But now the anti-Amazon forces might have found a way to keep the company from coming here. Democrats in the state Senate have named Gianaris to serve on the Public Authorities Control Board, where he would be able to single-handedly scuttle the deal Cuomo and de Blasio made. Ironically, Cuomo has to approve the appointment.

Maybe he won’t. Gianaris has already said there are no alterations that could be made to the agreement that would change his mind. Giving him a seat on the PACB would guarantee that Amazon could not come here. It’s hard to imagine tough-guy Cuomo allowing one state senator to cost New York so much revenue and so many jobs, and to cost him so much prestige as he eyes the presidency.

There are legitimate concerns about HQ2, like gentrification, but those can be dealt with. And as a newspaper that relies on community businesses for advertising, we’re not Amazon’s biggest fans. But this is a good deal. Cuomo and de Blasio must do everything they can to make sure what’s in New York’s cart gets to checkout and delivery.

Welcome to the discussion.

2 comments:

  • Fred Davie posted at 8:46 am on Tue, Feb 12, 2019.

    Fred Davie Posts: 1

    I have lived in LIC for ten years as a condo owner. I love the neighborhood and I'm a big supporter of the proposed Amazon development. I do believe the project needs to maximize opportunities for historically marginalized populations, especially for residents of Queensbridge Houses and other NYCHA communities. Let's not allow pursuit of the perfect and ideological purity to be the enemy of the good, and in this case, the very good.

     
  • Stephen posted at 7:43 pm on Thu, Feb 7, 2019.

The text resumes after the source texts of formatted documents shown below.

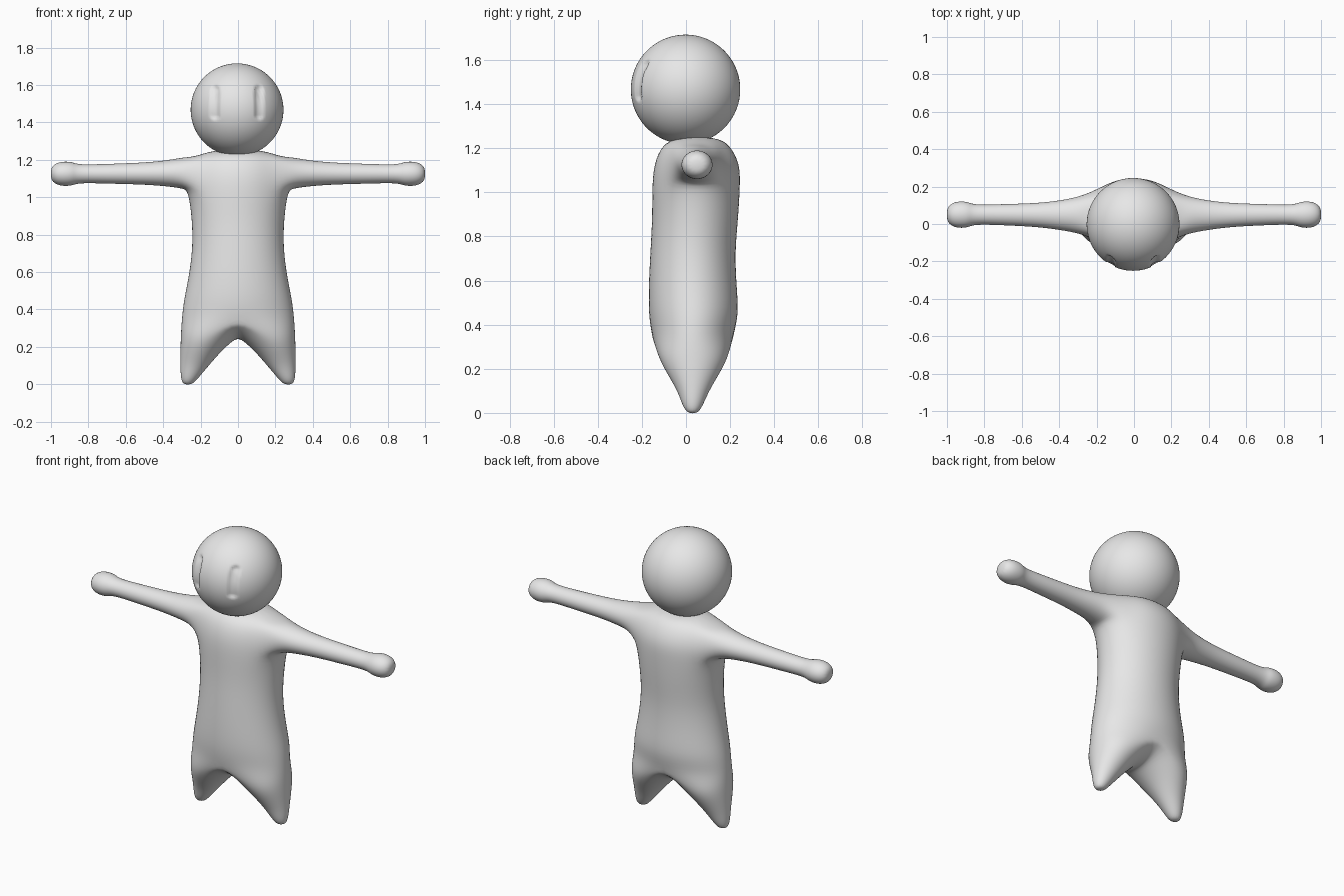
import bpy, bmesh, math

if "Cube" in bpy.data.objects:
    bpy.data.objects.remove(bpy.data.objects["Cube"])

grey = bpy.data.materials.new("light grey")
grey.diffuse_color = (0.8, 0.8, 0.8, 1)
grey.use_nodes = True
grey.node_tree.nodes["Principled BSDF"].inputs["Base Color"].default_value = grey.diffuse_color


def make_object(name, bm):
    bmesh.ops.recalc_face_normals(bm, faces=bm.faces)
    mesh = bpy.data.meshes.new(name)
    bm.to_mesh(mesh)
    bm.free()
    for p in mesh.polygons:
        p.use_smooth = True
    mesh.materials.append(grey)
    obj = bpy.data.objects.new(name, mesh)
    bpy.context.collection.objects.link(obj)
    return obj


def bridge(bm, a, b, closed=True):
    n = len(a)
    for i in range(n if closed else n - 1):
        j = (i + 1) % n
        bm.faces.new((a[i], a[j], b[j], b[i]))


# Body: right half, mirrored across x = 0
bm = bmesh.new()
GROW = 1.022  # offsets the shrinkage of the smoothing
STEP = math.pi / 8

# Leg: outer z, inner z, inner x, outer x, centre y, half depth
legs = [(-0.003, -0.003, 0.245, 0.292, 0.03, 0.022),
        (0.03, 0.03, 0.215, 0.306, 0.03, 0.045),
        (0.10, 0.095, 0.160, 0.308, 0.033, 0.070),
        (0.19, 0.165, 0.100, 0.308, 0.033, 0.118),
        (0.28, 0.222, 0.040, 0.305, 0.033, 0.158)]
rings = []
for zo, zi, xi, xo, yc, d in legs:
    ring = []
    for k in range(16):
        t = -math.pi / 2 + k * STEP
        c = math.cos(t)
        z = zo + (zi - zo) * (1 - c) / 2
        ring.append(bm.verts.new(((xi + xo) / 2 + (xo - xi) / 2 * c * GROW,
                                  yc + d * math.sin(t) * GROW, z)))
    rings.append(ring)
bm.faces.new(rings[0])

# Torso: z, half width, centre y, half depth
torso = [(0.36, 0.300, 0.030, 0.187),
         (0.45, 0.290, 0.035, 0.205),
         (0.57, 0.264, 0.030, 0.200),
         (0.73, 0.242, 0.030, 0.192),
         (0.88, 0.246, 0.042, 0.195),
         (1.035, 0.266, 0.046, 0.200),
         (1.13, 0.260, 0.050, 0.195),
         (1.215, 0.235, 0.045, 0.155),
         (1.252, 0.130, 0.050, 0.090)]
body = []
for z, w, yc, d in torso:
    ring = []
    for k in range(9):
        t = -math.pi / 2 + k * STEP
        x = 0 if k in (0, 8) else w * math.cos(t) * GROW
        ring.append(bm.verts.new((x, yc + d * math.sin(t) * GROW, z)))
    body.append(ring)

# Crotch arch joins the leg to the middle line
z0, _, yc, d = torso[0]
arch = []
for k in range(9, 16):
    s = math.sin(-math.pi / 2 + k * STEP)
    arch.append(bm.verts.new((0, yc + d * s * GROW, 0.245 + (z0 - 0.245) * s * s)))
rings.append(body[0] + arch)
for a, b in zip(rings, rings[1:]):
    bridge(bm, a, b)

# Torso sides, left open at the shoulder
for r in range(len(body) - 1):
    a, b = body[r], body[r + 1]
    if r in (5, 6):
        bridge(bm, a[:3], b[:3], False)
        bridge(bm, a[6:], b[6:], False)
    else:
        bridge(bm, a, b, False)
bm.faces.new(body[-1])

# Arm and rounded hand: x, centre y, centre z, half depth, half height
low, mid, high = body[5], body[6], body[7]
prev = low[2:7] + [mid[6]] + high[6:1:-1] + [mid[2]]
arm = [(0.295, 0.048, 1.130, 0.098, 0.084),
       (0.39, 0.047, 1.127, 0.080, 0.068),
       (0.52, 0.048, 1.126, 0.063, 0.058),
       (0.70, 0.050, 1.125, 0.057, 0.053),
       (0.855, 0.050, 1.125, 0.051, 0.048),
       (0.885, 0.050, 1.125, 0.069, 0.064),
       (0.935, 0.050, 1.125, 0.073, 0.067),
       (0.975, 0.050, 1.125, 0.062, 0.057),
       (1.002, 0.050, 1.125, 0.033, 0.031)]
for x, yc, zc, ry, rz in arm:
    ring = []
    for i in range(12):
        t = math.radians(-150 + 30 * i)
        ring.append(bm.verts.new((x, yc + ry * math.cos(t) * 1.035,
                                  zc + rz * math.sin(t) * 1.035)))
    bridge(bm, prev, ring)
    prev = ring
bm.faces.new(prev)

body_obj = make_object("body", bm)
mirror = body_obj.modifiers.new("mirror", 'MIRROR')
mirror.use_clip = True
mirror.merge_threshold = 0.0005
smooth = body_obj.modifiers.new("smooth", 'SUBSURF')
smooth.levels = smooth.render_levels = 2

# Head: sphere with two shallow upright eye grooves
bm = bmesh.new()
R = 0.248
bmesh.ops.create_uvsphere(bm, u_segments=128, v_segments=80, radius=R)
for v in bm.verts:
    if v.co.y < 0:
        dx = abs(v.co.x) - 0.118
        dz = max(abs(v.co.z - 0.04) - 0.07, 0)
        dist = math.hypot(dx, dz)
        f = min(max((0.025 - dist) / 0.012, 0), 1)
        v.co *= 1 - 0.05 * f * f * (3 - 2 * f)
head = make_object("head", bm)
head.location = (-0.005, -0.002, 1.467)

    Stephen Posts: 10

    How front-loaded is the deal? What sort of checks and balances are there to ensure that Amazon does create those high-paying jobs? How fast are they supposed to be created? Again, checkpoints, critical paths.
    And what about penalties for failure? You know, like not hitting the job creations? What about infrastructure improvements? Can they bring in their own construction people so that the MTA is not responsible for fixing transit stuff? That would be good, since we all know how expensive and how long it takes them to fix things.
    Big picture, everything sounds wonderful. But the big issue is the details. And if we don't pay attention to the little things, the big things will bite us you-know-where.